━━━ Data for the task ━━━
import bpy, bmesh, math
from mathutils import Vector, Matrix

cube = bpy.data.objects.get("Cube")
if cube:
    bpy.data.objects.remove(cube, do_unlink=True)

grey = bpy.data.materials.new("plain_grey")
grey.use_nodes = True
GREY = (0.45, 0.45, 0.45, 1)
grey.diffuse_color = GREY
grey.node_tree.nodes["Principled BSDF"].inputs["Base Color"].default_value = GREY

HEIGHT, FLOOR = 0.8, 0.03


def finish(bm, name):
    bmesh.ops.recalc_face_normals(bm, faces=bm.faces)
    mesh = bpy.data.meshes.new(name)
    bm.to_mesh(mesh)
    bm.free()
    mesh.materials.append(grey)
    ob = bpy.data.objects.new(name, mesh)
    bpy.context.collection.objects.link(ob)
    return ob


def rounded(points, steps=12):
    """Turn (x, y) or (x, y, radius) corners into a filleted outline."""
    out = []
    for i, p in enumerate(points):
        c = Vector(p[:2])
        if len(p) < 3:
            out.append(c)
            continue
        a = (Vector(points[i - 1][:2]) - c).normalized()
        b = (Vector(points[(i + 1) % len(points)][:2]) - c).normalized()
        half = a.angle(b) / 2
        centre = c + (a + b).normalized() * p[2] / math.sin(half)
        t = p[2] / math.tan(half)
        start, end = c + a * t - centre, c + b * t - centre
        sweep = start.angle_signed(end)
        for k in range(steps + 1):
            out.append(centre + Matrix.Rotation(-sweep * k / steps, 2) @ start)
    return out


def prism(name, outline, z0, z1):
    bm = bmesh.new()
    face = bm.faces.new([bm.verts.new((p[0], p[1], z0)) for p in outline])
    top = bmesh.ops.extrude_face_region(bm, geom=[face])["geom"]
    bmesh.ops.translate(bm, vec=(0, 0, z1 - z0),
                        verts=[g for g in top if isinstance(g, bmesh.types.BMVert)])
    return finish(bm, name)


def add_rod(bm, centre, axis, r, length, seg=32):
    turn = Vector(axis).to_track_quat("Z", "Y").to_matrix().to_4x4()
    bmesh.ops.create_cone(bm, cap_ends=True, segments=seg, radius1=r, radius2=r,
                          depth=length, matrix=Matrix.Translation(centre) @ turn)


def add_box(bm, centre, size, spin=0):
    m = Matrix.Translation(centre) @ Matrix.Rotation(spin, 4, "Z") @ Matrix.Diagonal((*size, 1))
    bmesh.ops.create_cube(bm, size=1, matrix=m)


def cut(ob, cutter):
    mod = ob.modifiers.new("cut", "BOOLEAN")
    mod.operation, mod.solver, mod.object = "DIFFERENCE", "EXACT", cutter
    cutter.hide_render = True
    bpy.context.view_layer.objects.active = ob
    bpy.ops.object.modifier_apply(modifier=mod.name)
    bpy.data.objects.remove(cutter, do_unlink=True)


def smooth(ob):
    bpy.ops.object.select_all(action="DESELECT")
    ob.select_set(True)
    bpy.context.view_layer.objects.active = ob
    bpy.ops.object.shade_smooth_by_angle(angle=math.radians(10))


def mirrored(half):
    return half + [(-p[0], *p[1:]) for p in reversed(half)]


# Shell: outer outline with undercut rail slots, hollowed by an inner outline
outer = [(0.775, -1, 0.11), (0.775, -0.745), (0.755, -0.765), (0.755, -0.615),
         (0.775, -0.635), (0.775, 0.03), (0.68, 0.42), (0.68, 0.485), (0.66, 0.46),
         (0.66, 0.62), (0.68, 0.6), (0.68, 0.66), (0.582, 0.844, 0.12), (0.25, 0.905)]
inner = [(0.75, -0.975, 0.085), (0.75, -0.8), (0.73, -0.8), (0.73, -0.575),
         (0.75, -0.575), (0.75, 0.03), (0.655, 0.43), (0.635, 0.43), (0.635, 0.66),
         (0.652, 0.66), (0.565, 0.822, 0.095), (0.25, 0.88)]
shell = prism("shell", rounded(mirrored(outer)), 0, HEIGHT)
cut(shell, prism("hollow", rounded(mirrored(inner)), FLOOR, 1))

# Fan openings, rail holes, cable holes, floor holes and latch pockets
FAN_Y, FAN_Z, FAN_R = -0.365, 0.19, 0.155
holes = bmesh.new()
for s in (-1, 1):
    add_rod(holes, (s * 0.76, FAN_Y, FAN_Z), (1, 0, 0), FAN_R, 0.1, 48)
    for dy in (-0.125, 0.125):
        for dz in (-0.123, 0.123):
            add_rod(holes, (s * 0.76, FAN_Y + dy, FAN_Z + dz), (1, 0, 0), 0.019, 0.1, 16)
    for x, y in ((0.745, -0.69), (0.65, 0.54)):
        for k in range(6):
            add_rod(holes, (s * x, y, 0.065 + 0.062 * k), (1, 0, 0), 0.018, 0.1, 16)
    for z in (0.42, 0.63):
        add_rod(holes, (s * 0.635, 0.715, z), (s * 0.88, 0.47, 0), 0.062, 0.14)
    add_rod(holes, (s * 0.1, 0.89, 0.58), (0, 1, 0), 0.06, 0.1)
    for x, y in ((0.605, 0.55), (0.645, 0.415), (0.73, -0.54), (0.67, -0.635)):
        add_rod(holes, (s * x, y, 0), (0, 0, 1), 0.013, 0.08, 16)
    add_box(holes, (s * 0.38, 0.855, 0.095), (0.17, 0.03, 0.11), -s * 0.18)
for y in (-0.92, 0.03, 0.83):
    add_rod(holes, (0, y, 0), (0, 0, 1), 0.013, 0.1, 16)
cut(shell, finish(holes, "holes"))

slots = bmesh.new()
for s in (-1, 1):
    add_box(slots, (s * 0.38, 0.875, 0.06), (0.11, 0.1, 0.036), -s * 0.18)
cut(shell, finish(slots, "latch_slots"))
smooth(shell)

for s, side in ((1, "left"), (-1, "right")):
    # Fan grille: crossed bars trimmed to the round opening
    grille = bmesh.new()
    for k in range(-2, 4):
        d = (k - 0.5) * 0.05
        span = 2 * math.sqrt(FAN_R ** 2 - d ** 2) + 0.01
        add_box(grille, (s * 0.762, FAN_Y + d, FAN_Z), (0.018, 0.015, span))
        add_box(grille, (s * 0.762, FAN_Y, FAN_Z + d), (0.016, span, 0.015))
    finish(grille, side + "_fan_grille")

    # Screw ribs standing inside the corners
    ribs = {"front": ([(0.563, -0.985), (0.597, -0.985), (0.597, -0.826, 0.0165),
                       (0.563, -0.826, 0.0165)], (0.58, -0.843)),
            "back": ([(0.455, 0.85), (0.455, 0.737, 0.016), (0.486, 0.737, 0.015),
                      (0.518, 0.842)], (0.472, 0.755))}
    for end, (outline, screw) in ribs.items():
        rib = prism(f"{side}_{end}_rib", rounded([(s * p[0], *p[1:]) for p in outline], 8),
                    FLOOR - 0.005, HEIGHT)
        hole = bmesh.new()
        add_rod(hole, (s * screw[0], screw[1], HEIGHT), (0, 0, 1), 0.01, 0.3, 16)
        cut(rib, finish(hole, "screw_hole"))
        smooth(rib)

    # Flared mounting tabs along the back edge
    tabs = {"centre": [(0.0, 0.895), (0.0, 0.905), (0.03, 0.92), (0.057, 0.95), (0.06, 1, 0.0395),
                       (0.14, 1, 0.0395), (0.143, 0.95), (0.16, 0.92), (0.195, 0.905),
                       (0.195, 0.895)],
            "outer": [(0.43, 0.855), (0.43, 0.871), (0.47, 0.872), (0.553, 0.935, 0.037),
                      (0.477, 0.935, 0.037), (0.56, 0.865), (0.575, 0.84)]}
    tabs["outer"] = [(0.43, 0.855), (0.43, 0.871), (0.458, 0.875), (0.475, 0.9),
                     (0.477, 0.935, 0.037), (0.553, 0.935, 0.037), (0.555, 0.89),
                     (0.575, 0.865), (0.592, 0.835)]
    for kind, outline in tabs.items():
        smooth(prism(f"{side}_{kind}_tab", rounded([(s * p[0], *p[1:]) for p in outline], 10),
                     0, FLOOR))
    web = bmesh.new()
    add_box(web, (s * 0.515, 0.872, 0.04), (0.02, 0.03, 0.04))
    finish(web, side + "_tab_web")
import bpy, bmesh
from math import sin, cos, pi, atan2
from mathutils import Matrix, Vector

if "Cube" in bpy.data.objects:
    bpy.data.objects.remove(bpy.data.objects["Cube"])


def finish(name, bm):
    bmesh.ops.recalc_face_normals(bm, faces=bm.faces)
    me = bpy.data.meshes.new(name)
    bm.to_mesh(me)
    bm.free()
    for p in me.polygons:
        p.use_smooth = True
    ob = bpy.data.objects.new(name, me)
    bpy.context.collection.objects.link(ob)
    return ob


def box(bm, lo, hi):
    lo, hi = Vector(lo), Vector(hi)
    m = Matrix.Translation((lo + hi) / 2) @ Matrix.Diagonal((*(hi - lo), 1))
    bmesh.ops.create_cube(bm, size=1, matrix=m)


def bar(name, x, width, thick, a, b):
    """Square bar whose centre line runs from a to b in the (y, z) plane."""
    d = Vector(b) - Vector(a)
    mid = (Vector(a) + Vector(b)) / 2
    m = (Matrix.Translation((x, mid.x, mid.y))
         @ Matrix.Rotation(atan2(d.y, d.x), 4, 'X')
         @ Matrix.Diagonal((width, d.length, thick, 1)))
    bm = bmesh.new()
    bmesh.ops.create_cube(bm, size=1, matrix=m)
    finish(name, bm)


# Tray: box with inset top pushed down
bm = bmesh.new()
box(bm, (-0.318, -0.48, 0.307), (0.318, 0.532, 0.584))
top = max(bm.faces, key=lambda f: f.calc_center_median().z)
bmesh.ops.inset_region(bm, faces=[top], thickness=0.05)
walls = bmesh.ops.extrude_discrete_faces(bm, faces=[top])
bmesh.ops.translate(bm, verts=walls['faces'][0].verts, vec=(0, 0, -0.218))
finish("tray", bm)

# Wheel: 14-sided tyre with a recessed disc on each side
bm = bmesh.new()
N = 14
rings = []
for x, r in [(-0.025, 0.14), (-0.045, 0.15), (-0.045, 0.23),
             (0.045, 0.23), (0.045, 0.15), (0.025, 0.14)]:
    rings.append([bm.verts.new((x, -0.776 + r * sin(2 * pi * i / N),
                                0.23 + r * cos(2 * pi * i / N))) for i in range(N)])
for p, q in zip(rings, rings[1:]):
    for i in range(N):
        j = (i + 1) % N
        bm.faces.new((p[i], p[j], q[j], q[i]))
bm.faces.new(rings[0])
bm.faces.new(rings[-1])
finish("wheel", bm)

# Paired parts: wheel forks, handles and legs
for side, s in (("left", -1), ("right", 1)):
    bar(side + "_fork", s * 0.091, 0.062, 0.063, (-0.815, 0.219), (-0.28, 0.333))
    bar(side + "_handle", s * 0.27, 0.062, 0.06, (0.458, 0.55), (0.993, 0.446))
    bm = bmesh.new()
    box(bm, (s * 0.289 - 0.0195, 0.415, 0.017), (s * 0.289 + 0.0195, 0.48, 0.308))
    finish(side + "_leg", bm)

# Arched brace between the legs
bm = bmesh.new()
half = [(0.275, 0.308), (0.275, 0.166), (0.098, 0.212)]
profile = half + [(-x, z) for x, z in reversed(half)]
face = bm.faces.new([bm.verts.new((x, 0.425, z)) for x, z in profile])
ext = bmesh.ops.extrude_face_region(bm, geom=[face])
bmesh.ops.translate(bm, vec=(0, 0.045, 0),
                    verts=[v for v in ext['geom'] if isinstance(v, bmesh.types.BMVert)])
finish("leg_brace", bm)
━━━
From the line containing "m = Matrix.Translation((lo" down to the line containing "mid = (Vector(a) + Vector(b)) / 2" in the material above, reproduce every line exactly, including the two end lines.

    m = Matrix.Translation((lo + hi) / 2) @ Matrix.Diagonal((*(hi - lo), 1))
    bmesh.ops.create_cube(bm, size=1, matrix=m)


def bar(name, x, width, thick, a, b):
    """Square bar whose centre line runs from a to b in the (y, z) plane."""
    d = Vector(b) - Vector(a)
    mid = (Vector(a) + Vector(b)) / 2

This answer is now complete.